» WHAT TO PRODUCE:
Every line of the data is to be retyped exactly.

» Saved entries:
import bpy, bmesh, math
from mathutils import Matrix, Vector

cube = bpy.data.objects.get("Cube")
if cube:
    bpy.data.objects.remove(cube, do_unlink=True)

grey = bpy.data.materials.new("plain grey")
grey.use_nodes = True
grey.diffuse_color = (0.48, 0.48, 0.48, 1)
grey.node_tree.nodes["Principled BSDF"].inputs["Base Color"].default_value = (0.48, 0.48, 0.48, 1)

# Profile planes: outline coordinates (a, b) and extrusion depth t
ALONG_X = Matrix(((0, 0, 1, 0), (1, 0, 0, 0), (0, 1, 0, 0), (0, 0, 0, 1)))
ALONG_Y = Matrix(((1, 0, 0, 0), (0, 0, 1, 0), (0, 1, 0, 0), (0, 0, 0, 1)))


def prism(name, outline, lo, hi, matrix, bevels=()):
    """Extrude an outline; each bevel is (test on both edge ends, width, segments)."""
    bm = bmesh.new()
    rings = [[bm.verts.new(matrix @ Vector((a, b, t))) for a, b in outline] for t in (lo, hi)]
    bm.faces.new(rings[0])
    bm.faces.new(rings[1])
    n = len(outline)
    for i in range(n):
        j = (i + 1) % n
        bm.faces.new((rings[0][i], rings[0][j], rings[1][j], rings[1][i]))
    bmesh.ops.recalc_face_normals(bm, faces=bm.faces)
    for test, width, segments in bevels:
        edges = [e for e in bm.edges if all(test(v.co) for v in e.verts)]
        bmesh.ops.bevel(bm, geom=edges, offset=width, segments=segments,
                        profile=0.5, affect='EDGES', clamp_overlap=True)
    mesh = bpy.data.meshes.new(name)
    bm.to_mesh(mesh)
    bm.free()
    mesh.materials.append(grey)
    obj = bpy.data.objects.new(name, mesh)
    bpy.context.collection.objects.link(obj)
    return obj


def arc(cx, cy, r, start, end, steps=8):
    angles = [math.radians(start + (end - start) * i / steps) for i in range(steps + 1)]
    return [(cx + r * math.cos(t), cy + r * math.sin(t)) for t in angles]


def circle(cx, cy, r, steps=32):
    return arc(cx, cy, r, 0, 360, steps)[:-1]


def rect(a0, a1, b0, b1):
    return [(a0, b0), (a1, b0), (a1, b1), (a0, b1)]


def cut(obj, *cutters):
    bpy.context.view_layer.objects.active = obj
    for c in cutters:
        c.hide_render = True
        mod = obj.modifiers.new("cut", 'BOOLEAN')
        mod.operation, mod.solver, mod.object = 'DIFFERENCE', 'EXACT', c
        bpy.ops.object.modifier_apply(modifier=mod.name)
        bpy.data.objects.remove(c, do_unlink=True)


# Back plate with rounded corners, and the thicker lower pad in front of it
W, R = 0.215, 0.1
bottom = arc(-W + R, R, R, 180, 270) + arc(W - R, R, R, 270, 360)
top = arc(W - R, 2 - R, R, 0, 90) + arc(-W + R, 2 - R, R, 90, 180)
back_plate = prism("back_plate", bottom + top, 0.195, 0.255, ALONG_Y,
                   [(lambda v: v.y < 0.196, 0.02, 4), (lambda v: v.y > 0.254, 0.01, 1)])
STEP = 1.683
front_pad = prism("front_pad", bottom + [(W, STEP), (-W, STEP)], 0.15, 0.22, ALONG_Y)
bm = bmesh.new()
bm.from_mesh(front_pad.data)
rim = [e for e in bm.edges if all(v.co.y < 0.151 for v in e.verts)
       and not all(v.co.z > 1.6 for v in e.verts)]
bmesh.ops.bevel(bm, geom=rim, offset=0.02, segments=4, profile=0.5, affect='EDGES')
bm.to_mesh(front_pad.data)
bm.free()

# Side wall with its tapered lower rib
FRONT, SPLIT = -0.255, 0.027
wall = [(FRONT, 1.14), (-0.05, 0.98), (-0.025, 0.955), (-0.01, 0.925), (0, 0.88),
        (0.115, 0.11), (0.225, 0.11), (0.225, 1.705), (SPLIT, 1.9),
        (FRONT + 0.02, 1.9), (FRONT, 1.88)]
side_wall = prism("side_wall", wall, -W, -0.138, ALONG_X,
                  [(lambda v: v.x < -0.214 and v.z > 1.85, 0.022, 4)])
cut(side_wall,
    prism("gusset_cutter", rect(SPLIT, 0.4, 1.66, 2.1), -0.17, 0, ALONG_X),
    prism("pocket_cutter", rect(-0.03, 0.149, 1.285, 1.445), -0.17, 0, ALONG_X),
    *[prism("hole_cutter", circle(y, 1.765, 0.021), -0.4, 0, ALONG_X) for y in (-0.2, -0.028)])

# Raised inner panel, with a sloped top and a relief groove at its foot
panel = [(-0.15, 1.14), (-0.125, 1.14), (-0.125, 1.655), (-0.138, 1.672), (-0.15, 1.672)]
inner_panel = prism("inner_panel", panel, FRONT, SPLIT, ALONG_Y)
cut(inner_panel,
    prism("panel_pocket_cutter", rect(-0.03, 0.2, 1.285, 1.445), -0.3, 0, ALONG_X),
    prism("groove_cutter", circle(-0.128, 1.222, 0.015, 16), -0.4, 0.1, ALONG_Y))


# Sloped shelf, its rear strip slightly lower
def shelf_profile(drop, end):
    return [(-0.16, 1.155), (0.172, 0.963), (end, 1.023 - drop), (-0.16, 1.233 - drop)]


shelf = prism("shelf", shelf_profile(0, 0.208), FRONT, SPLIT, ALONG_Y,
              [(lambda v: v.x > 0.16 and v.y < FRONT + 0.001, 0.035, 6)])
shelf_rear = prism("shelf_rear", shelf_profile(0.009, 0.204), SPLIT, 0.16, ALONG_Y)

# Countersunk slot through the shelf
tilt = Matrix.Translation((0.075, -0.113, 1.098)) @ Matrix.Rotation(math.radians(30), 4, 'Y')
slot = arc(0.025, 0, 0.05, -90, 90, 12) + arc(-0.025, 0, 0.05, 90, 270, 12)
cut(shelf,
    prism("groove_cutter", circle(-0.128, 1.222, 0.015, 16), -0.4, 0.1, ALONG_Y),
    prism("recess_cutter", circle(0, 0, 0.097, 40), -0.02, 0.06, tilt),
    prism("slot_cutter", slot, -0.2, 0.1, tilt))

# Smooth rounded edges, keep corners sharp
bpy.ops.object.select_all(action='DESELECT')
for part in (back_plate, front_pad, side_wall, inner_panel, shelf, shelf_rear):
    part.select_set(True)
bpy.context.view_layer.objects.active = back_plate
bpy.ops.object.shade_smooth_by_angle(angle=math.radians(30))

» FINISHED EXERCISE:
import bpy, bmesh, math
from mathutils import Matrix, Vector

cube = bpy.data.objects.get("Cube")
if cube:
    bpy.data.objects.remove(cube, do_unlink=True)

grey = bpy.data.materials.new("plain grey")
grey.use_nodes = True
grey.diffuse_color = (0.48, 0.48, 0.48, 1)
grey.node_tree.nodes["Principled BSDF"].inputs["Base Color"].default_value = (0.48, 0.48, 0.48, 1)

# Profile planes: outline coordinates (a, b) and extrusion depth t
ALONG_X = Matrix(((0, 0, 1, 0), (1, 0, 0, 0), (0, 1, 0, 0), (0, 0, 0, 1)))
ALONG_Y = Matrix(((1, 0, 0, 0), (0, 0, 1, 0), (0, 1, 0, 0), (0, 0, 0, 1)))


def prism(name, outline, lo, hi, matrix, bevels=()):
    """Extrude an outline; each bevel is (test on both edge ends, width, segments)."""
    bm = bmesh.new()
    rings = [[bm.verts.new(matrix @ Vector((a, b, t))) for a, b in outline] for t in (lo, hi)]
    bm.faces.new(rings[0])
    bm.faces.new(rings[1])
    n = len(outline)
    for i in range(n):
        j = (i + 1) % n
        bm.faces.new((rings[0][i], rings[0][j], rings[1][j], rings[1][i]))
    bmesh.ops.recalc_face_normals(bm, faces=bm.faces)
    for test, width, segments in bevels:
        edges = [e for e in bm.edges if all(test(v.co) for v in e.verts)]
        bmesh.ops.bevel(bm, geom=edges, offset=width, segments=segments,
                        profile=0.5, affect='EDGES', clamp_overlap=True)
    mesh = bpy.data.meshes.new(name)
    bm.to_mesh(mesh)
    bm.free()
    mesh.materials.append(grey)
    obj = bpy.data.objects.new(name, mesh)
    bpy.context.collection.objects.link(obj)
    return obj


def arc(cx, cy, r, start, end, steps=8):
    angles = [math.radians(start + (end - start) * i / steps) for i in range(steps + 1)]
    return [(cx + r * math.cos(t), cy + r * math.sin(t)) for t in angles]


def circle(cx, cy, r, steps=32):
    return arc(cx, cy, r, 0, 360, steps)[:-1]


def rect(a0, a1, b0, b1):
    return [(a0, b0), (a1, b0), (a1, b1), (a0, b1)]


def cut(obj, *cutters):
    bpy.context.view_layer.objects.active = obj
    for c in cutters:
        c.hide_render = True
        mod = obj.modifiers.new("cut", 'BOOLEAN')
        mod.operation, mod.solver, mod.object = 'DIFFERENCE', 'EXACT', c
        bpy.ops.object.modifier_apply(modifier=mod.name)
        bpy.data.objects.remove(c, do_unlink=True)


# Back plate with rounded corners, and the thicker lower pad in front of it
W, R = 0.215, 0.1
bottom = arc(-W + R, R, R, 180, 270) + arc(W - R, R, R, 270, 360)
top = arc(W - R, 2 - R, R, 0, 90) + arc(-W + R, 2 - R, R, 90, 180)
back_plate = prism("back_plate", bottom + top, 0.195, 0.255, ALONG_Y,
                   [(lambda v: v.y < 0.196, 0.02, 4), (lambda v: v.y > 0.254, 0.01, 1)])
STEP = 1.683
front_pad = prism("front_pad", bottom + [(W, STEP), (-W, STEP)], 0.15, 0.22, ALONG_Y)
bm = bmesh.new()
bm.from_mesh(front_pad.data)
rim = [e for e in bm.edges if all(v.co.y < 0.151 for v in e.verts)
       and not all(v.co.z > 1.6 for v in e.verts)]
bmesh.ops.bevel(bm, geom=rim, offset=0.02, segments=4, profile=0.5, affect='EDGES')
bm.to_mesh(front_pad.data)
bm.free()

# Side wall with its tapered lower rib
FRONT, SPLIT = -0.255, 0.027
wall = [(FRONT, 1.14), (-0.05, 0.98), (-0.025, 0.955), (-0.01, 0.925), (0, 0.88),
        (0.115, 0.11), (0.225, 0.11), (0.225, 1.705), (SPLIT, 1.9),
        (FRONT + 0.02, 1.9), (FRONT, 1.88)]
side_wall = prism("side_wall", wall, -W, -0.138, ALONG_X,
                  [(lambda v: v.x < -0.214 and v.z > 1.85, 0.022, 4)])
cut(side_wall,
    prism("gusset_cutter", rect(SPLIT, 0.4, 1.66, 2.1), -0.17, 0, ALONG_X),
    prism("pocket_cutter", rect(-0.03, 0.149, 1.285, 1.445), -0.17, 0, ALONG_X),
    *[prism("hole_cutter", circle(y, 1.765, 0.021), -0.4, 0, ALONG_X) for y in (-0.2, -0.028)])

# Raised inner panel, with a sloped top and a relief groove at its foot
panel = [(-0.15, 1.14), (-0.125, 1.14), (-0.125, 1.655), (-0.138, 1.672), (-0.15, 1.672)]
inner_panel = prism("inner_panel", panel, FRONT, SPLIT, ALONG_Y)
cut(inner_panel,
    prism("panel_pocket_cutter", rect(-0.03, 0.2, 1.285, 1.445), -0.3, 0, ALONG_X),
    prism("groove_cutter", circle(-0.128, 1.222, 0.015, 16), -0.4, 0.1, ALONG_Y))


# Sloped shelf, its rear strip slightly lower
def shelf_profile(drop, end):
    return [(-0.16, 1.155), (0.172, 0.963), (end, 1.023 - drop), (-0.16, 1.233 - drop)]


shelf = prism("shelf", shelf_profile(0, 0.208), FRONT, SPLIT, ALONG_Y,
              [(lambda v: v.x > 0.16 and v.y < FRONT + 0.001, 0.035, 6)])
shelf_rear = prism("shelf_rear", shelf_profile(0.009, 0.204), SPLIT, 0.16, ALONG_Y)

# Countersunk slot through the shelf
tilt = Matrix.Translation((0.075, -0.113, 1.098)) @ Matrix.Rotation(math.radians(30), 4, 'Y')
slot = arc(0.025, 0, 0.05, -90, 90, 12) + arc(-0.025, 0, 0.05, 90, 270, 12)
cut(shelf,
    prism("groove_cutter", circle(-0.128, 1.222, 0.015, 16), -0.4, 0.1, ALONG_Y),
    prism("recess_cutter", circle(0, 0, 0.097, 40), -0.02, 0.06, tilt),
    prism("slot_cutter", slot, -0.2, 0.1, tilt))

# Smooth rounded edges, keep corners sharp
bpy.ops.object.select_all(action='DESELECT')
for part in (back_plate, front_pad, side_wall, inner_panel, shelf, shelf_rear):
    part.select_set(True)
bpy.context.view_layer.objects.active = back_plate
bpy.ops.object.shade_smooth_by_angle(angle=math.radians(30))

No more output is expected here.